The proposed plan is due to be voted on this month but requires the approval of both bondholders and 75 per cent of shareholders to go ahead.
Sapinda, an Amsterdam-registered private investment vehicle owned by German entrepreneur Lars Windhorst, said yesterday that itself and other investors had acquired a 10.7 per cent stake in the beleaguered miner and were looking to force the company’s board to renegotiate a deal that it feels is more equitable to shareholders.
The fund said it would vote against the current plan in the general meeting and that it was drawing up an alternative recapitalisation programme which was fairer to shareholders and would see the fund invest “a substantial amount of money” in the London-listed miner.
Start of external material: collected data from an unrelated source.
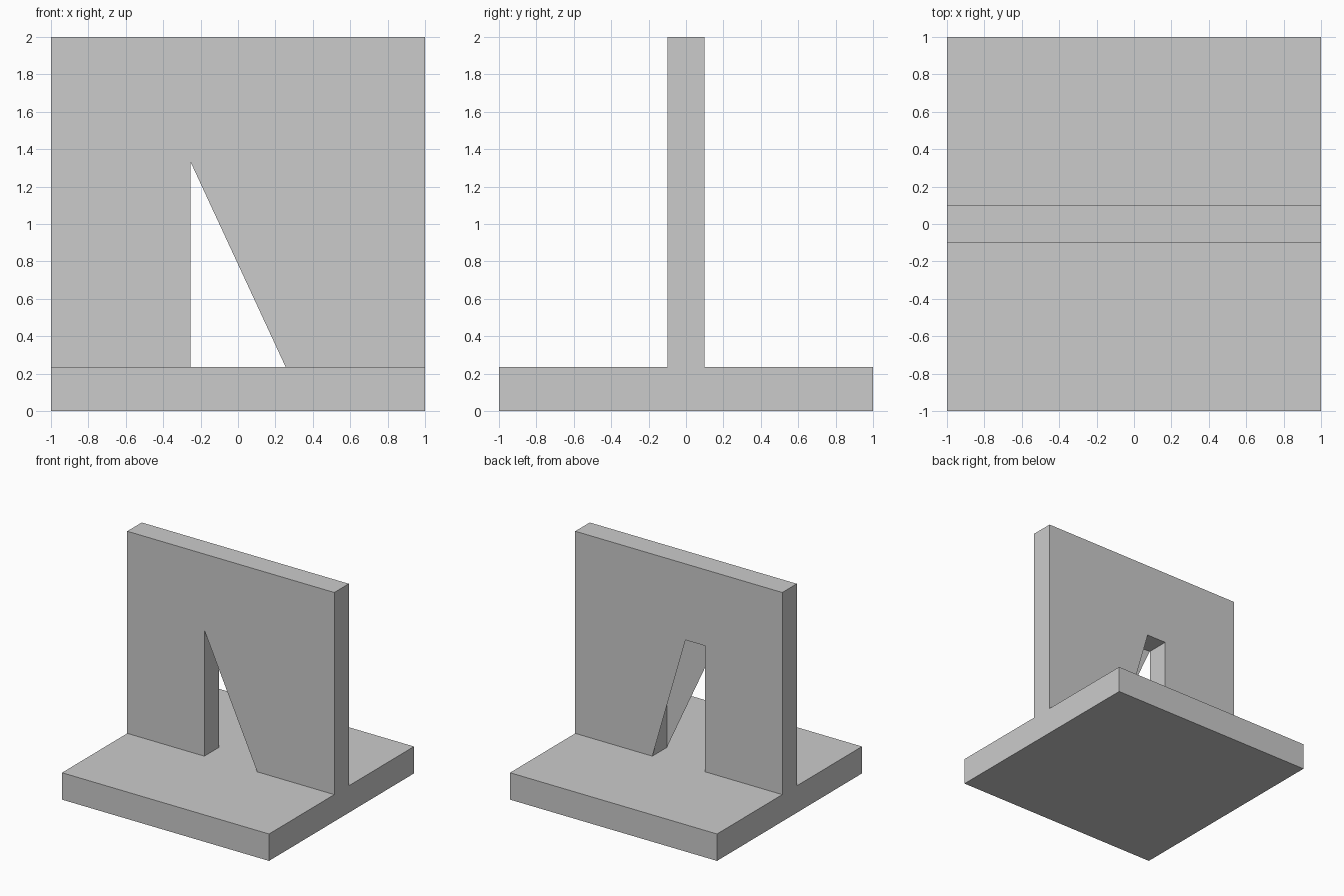
import bpy, bmesh

if "Cube" in bpy.data.objects:
    bpy.data.objects.remove(bpy.data.objects["Cube"])

B, T = 0.235, 2.0            # top of base, top of wall
W = 0.10                     # half wall thickness
D, H = 0.255, 1.335          # doorway half width and head height

bm = bmesh.new()


def face(pts):
    bm.faces.new([bm.verts.new(p) for p in pts])


def wall_face(y, notch, flip):
    # large wall face with an opening whose outline starts on the base
    pts = [(-1, B)] + notch + [(1, B), (1, T), (-1, T)]
    pts = [(x, y, z) for x, z in pts]
    face(pts[::-1] if flip else pts)


# T-shaped end faces
tee = [(-1, 0), (1, 0), (1, B), (W, B), (W, T), (-W, T), (-W, B), (-1, B)]
face([(1, y, z) for y, z in tee])
face([(-1, y, z) for y, z in tee[::-1]])

# Underside, base edges and wall top
face([(-1, 1, 0), (1, 1, 0), (1, -1, 0), (-1, -1, 0)])
face([(-1, -1, 0), (1, -1, 0), (1, -1, B), (-1, -1, B)])
face([(1, 1, 0), (-1, 1, 0), (-1, 1, B), (1, 1, B)])
face([(-1, -W, T), (1, -W, T), (1, W, T), (-1, W, T)])

# Base top on both sides of the wall, meeting the doorway corners
face([(-1, -1, B), (1, -1, B), (1, -W, B), (D, -W, B), (-D, -W, B), (-1, -W, B)])
face([(1, 1, B), (-1, 1, B), (-1, W, B), (-D, W, B), (D, W, B), (1, W, B)])

# Wall faces: triangular opening in front, trapezoid opening at the back
wall_face(-W, [(-D, B), (-D, H), (D, B)], False)
wall_face(W, [(-D, B), (-D, H), (-0.065, H), (D, B)], True)

# Rectangular passage between them: floor, ceiling and two jambs
face([(-D, -W, B), (D, -W, B), (D, W, B), (-D, W, B)])
face([(-D, W, H), (D, W, H), (D, -W, H), (-D, -W, H)])
face([(-D, -W, B), (-D, W, B), (-D, W, H), (-D, -W, H)])
face([(D, W, B), (D, -W, B), (D, -W, H), (D, W, H)])

bmesh.ops.remove_doubles(bm, verts=bm.verts, dist=1e-5)
mesh = bpy.data.meshes.new("wall_on_base")
bm.to_mesh(mesh)
bm.free()
bpy.context.collection.objects.link(bpy.data.objects.new("wall_on_base", mesh))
As part of the current restructuring plan, Petropavlovsk launched a strongly discounted and dilutive rights issue, at a ratio of 157-for-10, earlier this month to raise up to $235m (£153m), alongside issuing $100m of new five-year convertible debt. The firm’s founders, Peter Hambro and Pavel Maslovsky, also pledged to invest $30m.
But Tim Whyte, Sapinda’s chief operating officer for natural resources, told City A.M.: “ The proposal is wholly unfair. It will result in bondholders and those inside management, which is Hambro and Maslovsky, owning 95 per cent of the company’s shares. And if you think about it, if 95 per cent of the company is ultimately looking to sell, why would anyone buy the company after the transaction? The ultimate conclusion is that Petropavlovsk will just limp ahead as a zombie company going forward.”